◆ **TASK BRIEF**:
Write out, word for word, only the lines from the one with "- LEDGE, 0.1))" to the end of the data below.

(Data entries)

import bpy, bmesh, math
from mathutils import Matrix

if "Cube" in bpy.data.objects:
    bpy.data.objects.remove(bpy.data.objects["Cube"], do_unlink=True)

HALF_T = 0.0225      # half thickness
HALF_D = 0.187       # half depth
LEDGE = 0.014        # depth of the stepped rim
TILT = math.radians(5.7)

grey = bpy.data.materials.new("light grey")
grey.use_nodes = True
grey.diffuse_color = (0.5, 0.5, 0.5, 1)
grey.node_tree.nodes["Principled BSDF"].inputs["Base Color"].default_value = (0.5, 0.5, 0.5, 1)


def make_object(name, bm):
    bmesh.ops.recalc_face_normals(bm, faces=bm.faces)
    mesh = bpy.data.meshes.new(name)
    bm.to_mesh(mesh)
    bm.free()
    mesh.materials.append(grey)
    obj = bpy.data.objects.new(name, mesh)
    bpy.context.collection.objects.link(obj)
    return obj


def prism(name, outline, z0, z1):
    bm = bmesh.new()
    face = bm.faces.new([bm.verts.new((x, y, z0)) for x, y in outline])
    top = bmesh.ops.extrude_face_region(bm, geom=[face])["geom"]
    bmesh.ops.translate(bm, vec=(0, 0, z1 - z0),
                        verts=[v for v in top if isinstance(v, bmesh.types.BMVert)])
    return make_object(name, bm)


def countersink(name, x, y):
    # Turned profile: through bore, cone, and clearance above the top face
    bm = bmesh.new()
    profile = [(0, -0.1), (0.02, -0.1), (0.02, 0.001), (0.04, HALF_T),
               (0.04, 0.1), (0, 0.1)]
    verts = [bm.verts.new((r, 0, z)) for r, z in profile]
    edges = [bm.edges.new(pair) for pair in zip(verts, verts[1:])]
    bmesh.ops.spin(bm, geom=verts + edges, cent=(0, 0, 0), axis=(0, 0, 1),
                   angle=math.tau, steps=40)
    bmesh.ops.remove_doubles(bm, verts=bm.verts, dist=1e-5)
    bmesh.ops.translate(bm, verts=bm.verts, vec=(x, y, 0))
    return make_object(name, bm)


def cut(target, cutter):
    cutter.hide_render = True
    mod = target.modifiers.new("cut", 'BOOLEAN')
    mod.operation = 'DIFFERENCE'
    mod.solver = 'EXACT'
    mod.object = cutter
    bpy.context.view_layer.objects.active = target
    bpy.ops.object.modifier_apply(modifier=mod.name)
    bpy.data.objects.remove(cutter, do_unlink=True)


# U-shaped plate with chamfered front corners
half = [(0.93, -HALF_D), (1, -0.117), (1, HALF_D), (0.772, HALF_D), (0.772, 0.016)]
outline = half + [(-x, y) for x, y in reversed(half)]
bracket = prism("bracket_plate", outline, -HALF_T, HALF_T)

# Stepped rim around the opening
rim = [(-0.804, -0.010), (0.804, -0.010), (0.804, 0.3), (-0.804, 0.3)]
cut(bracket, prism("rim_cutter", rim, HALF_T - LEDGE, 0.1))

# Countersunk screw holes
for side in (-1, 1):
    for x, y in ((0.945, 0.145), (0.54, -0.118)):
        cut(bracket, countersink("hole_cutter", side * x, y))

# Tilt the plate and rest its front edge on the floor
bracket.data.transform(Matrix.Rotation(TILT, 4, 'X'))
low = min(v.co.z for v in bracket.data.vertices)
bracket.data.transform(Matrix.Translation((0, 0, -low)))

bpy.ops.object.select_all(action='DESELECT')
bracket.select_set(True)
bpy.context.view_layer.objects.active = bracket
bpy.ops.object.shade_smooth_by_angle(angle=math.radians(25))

◆ **RESPONSE FOR THIS EXERCISE**:
cut(bracket, prism("rim_cutter", rim, HALF_T - LEDGE, 0.1))

# Countersunk screw holes
for side in (-1, 1):
    for x, y in ((0.945, 0.145), (0.54, -0.118)):
        cut(bracket, countersink("hole_cutter", side * x, y))

# Tilt the plate and rest its front edge on the floor
bracket.data.transform(Matrix.Rotation(TILT, 4, 'X'))
low = min(v.co.z for v in bracket.data.vertices)
bracket.data.transform(Matrix.Translation((0, 0, -low)))

bpy.ops.object.select_all(action='DESELECT')
bracket.select_set(True)
bpy.context.view_layer.objects.active = bracket
bpy.ops.object.shade_smooth_by_angle(angle=math.radians(25))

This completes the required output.